    I don't know specifics about how the procedures are in US, but I do know that under HIPAA they must give you any results you request They can't legally refuse to do so.
  • Re:Is it worth it? (Score:3, Informative)

    by ceoyoyo (59147) on Saturday August 11, 2012 @05:20PM (#40960045)

    "should be owned instead of being responsible for their own well being"

    If someone is going to be responsible for his well being, he should be given the best possible information, not the raw, context free dump some engineering company e-mails him.

    If you ever find a doctor who's willing to treat a close relative (or himself) for something serious, find another doctor. Most won't do it, and none of the good ones will. EVERYBODY's judgement is clouded when they're considering things seriously affecting their own health.

    Yes, the ultimate responsibility lies with the patient. This guy should have access to his data (which he does), by asking the correct person for it.

    My mechanic always explains what's wrong with my car when a decision needs to be made, and what was done when I pick it up. Is he being paternalistic, or giving me good service?

  • Re:Is it worth it? (Score:5, Informative)

    by amoeba1911 (978485) on Saturday August 11, 2012 @06:02PM (#40960251) Homepage

    The tech who gives you an x-ray, CT or MRI scan won't give you the images either. You can request them from your doctor, and he will (or may have to) give them to you, but he'll probably want to sit down and go through them with you first.
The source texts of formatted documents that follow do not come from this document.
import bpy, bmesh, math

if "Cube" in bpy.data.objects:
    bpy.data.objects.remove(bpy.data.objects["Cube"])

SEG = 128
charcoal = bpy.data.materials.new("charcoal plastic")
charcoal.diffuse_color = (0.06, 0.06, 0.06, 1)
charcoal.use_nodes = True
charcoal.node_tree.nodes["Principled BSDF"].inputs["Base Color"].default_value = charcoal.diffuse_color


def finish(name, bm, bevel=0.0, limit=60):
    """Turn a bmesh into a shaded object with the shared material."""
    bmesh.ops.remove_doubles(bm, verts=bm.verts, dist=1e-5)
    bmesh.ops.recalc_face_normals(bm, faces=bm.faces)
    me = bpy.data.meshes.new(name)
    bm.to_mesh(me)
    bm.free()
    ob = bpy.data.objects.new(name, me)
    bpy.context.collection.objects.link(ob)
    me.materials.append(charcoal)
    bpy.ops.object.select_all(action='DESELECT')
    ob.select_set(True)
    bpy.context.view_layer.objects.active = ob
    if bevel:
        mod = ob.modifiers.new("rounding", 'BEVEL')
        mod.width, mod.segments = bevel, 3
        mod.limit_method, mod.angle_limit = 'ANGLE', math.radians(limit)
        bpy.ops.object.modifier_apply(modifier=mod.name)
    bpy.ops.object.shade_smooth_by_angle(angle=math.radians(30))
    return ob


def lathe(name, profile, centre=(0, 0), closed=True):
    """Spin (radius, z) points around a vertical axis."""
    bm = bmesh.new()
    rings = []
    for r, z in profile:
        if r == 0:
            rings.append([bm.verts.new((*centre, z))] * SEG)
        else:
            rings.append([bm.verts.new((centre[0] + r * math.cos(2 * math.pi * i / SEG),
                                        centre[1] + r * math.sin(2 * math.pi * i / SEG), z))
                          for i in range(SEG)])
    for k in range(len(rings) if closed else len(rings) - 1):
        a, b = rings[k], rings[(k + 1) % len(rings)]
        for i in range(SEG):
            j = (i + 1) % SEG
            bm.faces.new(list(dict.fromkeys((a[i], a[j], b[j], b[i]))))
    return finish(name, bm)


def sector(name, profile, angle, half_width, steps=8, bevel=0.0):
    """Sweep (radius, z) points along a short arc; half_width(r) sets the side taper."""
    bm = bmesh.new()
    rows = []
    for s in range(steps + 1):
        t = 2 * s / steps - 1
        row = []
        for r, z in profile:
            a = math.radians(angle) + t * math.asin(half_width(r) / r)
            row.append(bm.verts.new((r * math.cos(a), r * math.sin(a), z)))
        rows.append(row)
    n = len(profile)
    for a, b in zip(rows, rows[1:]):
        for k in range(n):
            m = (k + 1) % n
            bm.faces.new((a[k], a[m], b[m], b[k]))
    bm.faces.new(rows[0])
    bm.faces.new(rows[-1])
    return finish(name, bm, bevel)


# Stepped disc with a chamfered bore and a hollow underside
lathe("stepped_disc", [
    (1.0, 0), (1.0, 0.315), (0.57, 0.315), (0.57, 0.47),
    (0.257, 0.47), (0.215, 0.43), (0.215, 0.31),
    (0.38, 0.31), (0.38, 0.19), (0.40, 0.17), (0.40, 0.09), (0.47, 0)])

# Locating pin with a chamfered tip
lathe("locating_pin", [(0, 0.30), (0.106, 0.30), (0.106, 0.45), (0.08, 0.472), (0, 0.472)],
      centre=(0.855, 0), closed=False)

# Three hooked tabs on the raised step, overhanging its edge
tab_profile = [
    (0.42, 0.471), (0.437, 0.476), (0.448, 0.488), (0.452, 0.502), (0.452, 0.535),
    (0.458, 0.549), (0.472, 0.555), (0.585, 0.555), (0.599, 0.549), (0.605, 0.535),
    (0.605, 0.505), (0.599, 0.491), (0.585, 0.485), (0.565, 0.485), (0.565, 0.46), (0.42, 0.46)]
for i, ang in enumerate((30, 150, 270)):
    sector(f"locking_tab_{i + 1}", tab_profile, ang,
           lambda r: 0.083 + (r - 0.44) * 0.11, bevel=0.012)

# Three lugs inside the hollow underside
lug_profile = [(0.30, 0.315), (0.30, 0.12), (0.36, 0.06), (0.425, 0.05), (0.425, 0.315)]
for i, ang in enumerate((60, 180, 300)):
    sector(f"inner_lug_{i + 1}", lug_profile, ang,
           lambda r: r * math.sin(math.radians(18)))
    Hey, that's false! My wife got an MRI recently, and I asked the technician to give us a copy of the data. There was no objection or hesitation, the technician simply burned a CD and handed it to us on our way out. I learned that their images are stored in a proprietary format, but conveniently the CD came with the software necessary to view the images.

  • Re:Is it worth it? (Score:5, Informative)

    by Kalriath (849904) on Saturday August 11, 2012 @07:25PM (#40960715)

    Do you really though? If you ask your hospital for a copy of your record, do they give it to you or do they redact it first?

    I work for a hospital, and I can answer that: they redact the shit out of it. And they're so fired up about making sure they can redact the information that I would be fired if I ever opened my own medical record. The best part is that they claim in the pretty pamphlet they give new hires that medical records are copyrighted property of the hospital board.

  • Re:Is it worth it? (Score:5, Informative)

    by UncleTogie (1004853) on Saturday August 11, 2012 @07:39PM (#40960791) Homepage Journal

    Did you just call DICOM proprietary?

    Technically correct. It *is* a copyrighted standard, with the copyright being held by the National Electrical Manufacturers Association. When defining proprietary software as "computer software licensed under exclusive legal right of the copyright holder", this standard would fall into that category.

I judge a religion as being good or bad based on whether its adherents become better people as a result of practicing it. - Joe Mullally, computer salesman

Working...